[WHAT IS EXPECTED] Without including any pictures, copy every line below exactly.

[GIVEN DATA]

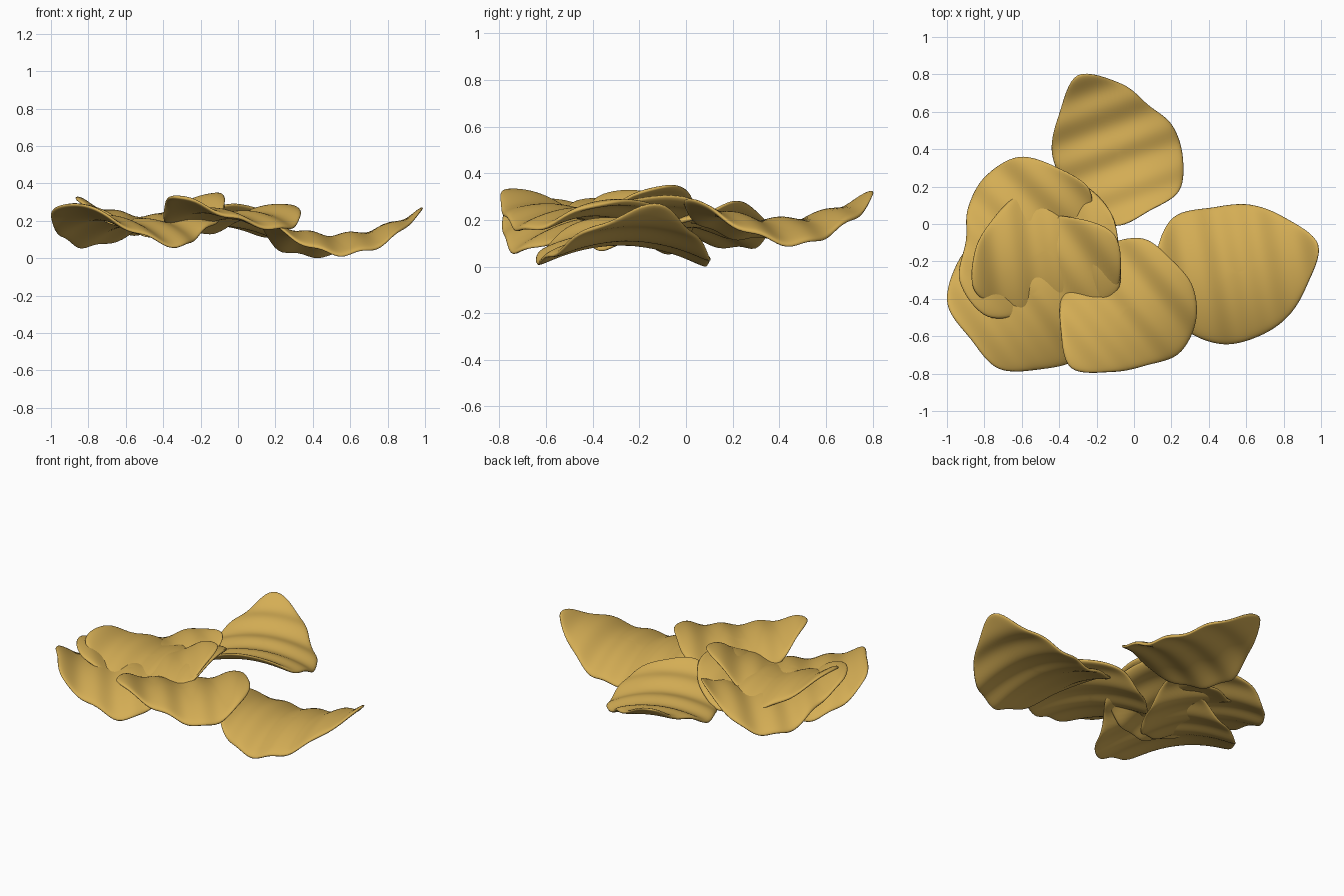
import bpy, bmesh, math
from mathutils import Vector

if "Cube" in bpy.data.objects:
    bpy.data.objects.remove(bpy.data.objects["Cube"])

gold = bpy.data.materials.new("golden_crisp")
gold.diffuse_color = (0.66, 0.42, 0.09, 1)
gold.use_nodes = True
gold.node_tree.nodes["Principled BSDF"].inputs["Base Color"].default_value = gold.diffuse_color

SEG, RINGS, HALF = 96, 26, 0.014


def smooth_loop(pts, n):
    """Closed Catmull-Rom curve through the outline points."""
    out, k = [], len(pts)
    for i in range(n):
        f = i * k / n
        j, t = int(f), f - int(f)
        p0, p1, p2, p3 = (pts[(j + d) % k] for d in (-1, 0, 1, 2))
        out.append(0.5 * (2 * p1 + (p2 - p0) * t + (2 * p0 - 5 * p1 + 4 * p2 - p3) * t * t
                          + (3 * p1 - p0 - 3 * p2 + p3) * t ** 3))
    return out


def crisp(name, centre, z0, axis, start, radii, up=0.6, down=0.72, tilt=(0, 0)):
    """Rippled saddle sheet: curls up along the axis and down across it.
    radii (in hundredths) are the outline at equal angles from start."""
    c = Vector(centre)
    ca, sa = math.cos(math.radians(axis)), math.sin(math.radians(axis))
    corners = []
    for i, r in enumerate(radii):
        a = math.radians(start + 360 * i / len(radii))
        corners.append(c + Vector((math.cos(a), math.sin(a))) * r / 100)
    loop = smooth_loop(corners, SEG)

    def height(p):
        d = p - c
        u, v = d.x * ca + d.y * sa, -d.x * sa + d.y * ca
        ripple = 0.010 * math.cos(2 * math.pi * (u - 0.04) / 0.21)
        return z0 + up * u * u - down * v * v + ripple + tilt[0] * u + tilt[1] * v

    bm = bmesh.new()
    rim = [bm.verts.new((q.x, q.y, height(q))) for q in loop]
    for s in (1, -1):                        # top and bottom skins
        mid = bm.verts.new((c.x, c.y, height(c) + s * HALF))
        rings = []
        for r in range(1, RINGS):
            f = 1 - (1 - r / RINGS) ** 1.4   # tighter rings towards the rim
            h = s * HALF * math.sqrt(1 - f ** 24)
            ps = [c + (q - c) * f for q in loop]
            rings.append([bm.verts.new((p.x, p.y, height(p) + h)) for p in ps])
        rings.append(rim)
        for i in range(SEG):
            j = (i + 1) % SEG
            bm.faces.new((mid, rings[0][i], rings[0][j]))
            for a, b in zip(rings, rings[1:]):
                bm.faces.new((a[i], b[i], b[j], a[j]))
    bmesh.ops.recalc_face_normals(bm, faces=bm.faces[:])
    me = bpy.data.meshes.new(name)
    bm.to_mesh(me)
    bm.free()
    me.materials.append(gold)
    for f in me.polygons:
        f.use_smooth = True
    ob = bpy.data.objects.new(name, me)
    bpy.context.collection.objects.link(ob)


# right-hand crisp
crisp("right_crisp", (0.55, -0.26), 0.14, 10, 19,
      (46, 39, 37, 37, 45, 44, 42, 41, 39, 36, 36, 38), down=0.7, tilt=(0.05, -0.015))
# crisp at the back
crisp("back_crisp", (-0.08, 0.38), 0.215, 110, 118,
      (47, 38, 36, 34, 37, 39, 35, 38, 34, 32, 30, 37), tilt=(-0.02, 0.05))
# crisp at the front
crisp("front_crisp", (-0.03, -0.44), 0.255, 40, 227,
      (45, 36, 33, 37, 37, 36, 34, 37, 35, 34, 36, 38), up=0.5, tilt=(0, -0.06))
# wide crisp at the lower left, its far tip rising through the pile
crisp("lower_left_crisp", (-0.55, -0.38), 0.215, 36, 186,
      (45, 40, 43, 40, 42, 38, 47, 55, 46, 40, 42, 43), up=0.55)
# large crisp at the upper left
crisp("upper_left_crisp", (-0.58, -0.06), 0.205, 45, 35,
      (42, 40, 42, 38, 34, 32, 43, 48, 41, 38, 33, 34), up=0.55)
# topmost crisp on the left pile
crisp("top_crisp", (-0.47, -0.14), 0.24, 8, 0,
      (39, 40, 40, 36, 33, 33, 38, 44, 38, 36, 38, 44), up=0.62)

# rest the pile on the ground
meshes = [o.data for o in bpy.data.objects]
low = min(v.co.z for m in meshes for v in m.vertices)
for m in meshes:
    for v in m.vertices:
        v.co.z -= low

[RESPONSE TO THE EXERCISE]
import bpy, bmesh, math
from mathutils import Vector

if "Cube" in bpy.data.objects:
    bpy.data.objects.remove(bpy.data.objects["Cube"])

gold = bpy.data.materials.new("golden_crisp")
gold.diffuse_color = (0.66, 0.42, 0.09, 1)
gold.use_nodes = True
gold.node_tree.nodes["Principled BSDF"].inputs["Base Color"].default_value = gold.diffuse_color

SEG, RINGS, HALF = 96, 26, 0.014


def smooth_loop(pts, n):
    """Closed Catmull-Rom curve through the outline points."""
    out, k = [], len(pts)
    for i in range(n):
        f = i * k / n
        j, t = int(f), f - int(f)
        p0, p1, p2, p3 = (pts[(j + d) % k] for d in (-1, 0, 1, 2))
        out.append(0.5 * (2 * p1 + (p2 - p0) * t + (2 * p0 - 5 * p1 + 4 * p2 - p3) * t * t
                          + (3 * p1 - p0 - 3 * p2 + p3) * t ** 3))
    return out


def crisp(name, centre, z0, axis, start, radii, up=0.6, down=0.72, tilt=(0, 0)):
    """Rippled saddle sheet: curls up along the axis and down across it.
    radii (in hundredths) are the outline at equal angles from start."""
    c = Vector(centre)
    ca, sa = math.cos(math.radians(axis)), math.sin(math.radians(axis))
    corners = []
    for i, r in enumerate(radii):
        a = math.radians(start + 360 * i / len(radii))
        corners.append(c + Vector((math.cos(a), math.sin(a))) * r / 100)
    loop = smooth_loop(corners, SEG)

    def height(p):
        d = p - c
        u, v = d.x * ca + d.y * sa, -d.x * sa + d.y * ca
        ripple = 0.010 * math.cos(2 * math.pi * (u - 0.04) / 0.21)
        return z0 + up * u * u - down * v * v + ripple + tilt[0] * u + tilt[1] * v

    bm = bmesh.new()
    rim = [bm.verts.new((q.x, q.y, height(q))) for q in loop]
    for s in (1, -1):                        # top and bottom skins
        mid = bm.verts.new((c.x, c.y, height(c) + s * HALF))
        rings = []
        for r in range(1, RINGS):
            f = 1 - (1 - r / RINGS) ** 1.4   # tighter rings towards the rim
            h = s * HALF * math.sqrt(1 - f ** 24)
            ps = [c + (q - c) * f for q in loop]
            rings.append([bm.verts.new((p.x, p.y, height(p) + h)) for p in ps])
        rings.append(rim)
        for i in range(SEG):
            j = (i + 1) % SEG
            bm.faces.new((mid, rings[0][i], rings[0][j]))
            for a, b in zip(rings, rings[1:]):
                bm.faces.new((a[i], b[i], b[j], a[j]))
    bmesh.ops.recalc_face_normals(bm, faces=bm.faces[:])
    me = bpy.data.meshes.new(name)
    bm.to_mesh(me)
    bm.free()
    me.materials.append(gold)
    for f in me.polygons:
        f.use_smooth = True
    ob = bpy.data.objects.new(name, me)
    bpy.context.collection.objects.link(ob)


# right-hand crisp
crisp("right_crisp", (0.55, -0.26), 0.14, 10, 19,
      (46, 39, 37, 37, 45, 44, 42, 41, 39, 36, 36, 38), down=0.7, tilt=(0.05, -0.015))
# crisp at the back
crisp("back_crisp", (-0.08, 0.38), 0.215, 110, 118,
      (47, 38, 36, 34, 37, 39, 35, 38, 34, 32, 30, 37), tilt=(-0.02, 0.05))
# crisp at the front
crisp("front_crisp", (-0.03, -0.44), 0.255, 40, 227,
      (45, 36, 33, 37, 37, 36, 34, 37, 35, 34, 36, 38), up=0.5, tilt=(0, -0.06))
# wide crisp at the lower left, its far tip rising through the pile
crisp("lower_left_crisp", (-0.55, -0.38), 0.215, 36, 186,
      (45, 40, 43, 40, 42, 38, 47, 55, 46, 40, 42, 43), up=0.55)
# large crisp at the upper left
crisp("upper_left_crisp", (-0.58, -0.06), 0.205, 45, 35,
      (42, 40, 42, 38, 34, 32, 43, 48, 41, 38, 33, 34), up=0.55)
# topmost crisp on the left pile
crisp("top_crisp", (-0.47, -0.14), 0.24, 8, 0,
      (39, 40, 40, 36, 33, 33, 38, 44, 38, 36, 38, 44), up=0.62)

# rest the pile on the ground
meshes = [o.data for o in bpy.data.objects]
low = min(v.co.z for m in meshes for v in m.vertices)
for m in meshes:
    for v in m.vertices:
        v.co.z -= low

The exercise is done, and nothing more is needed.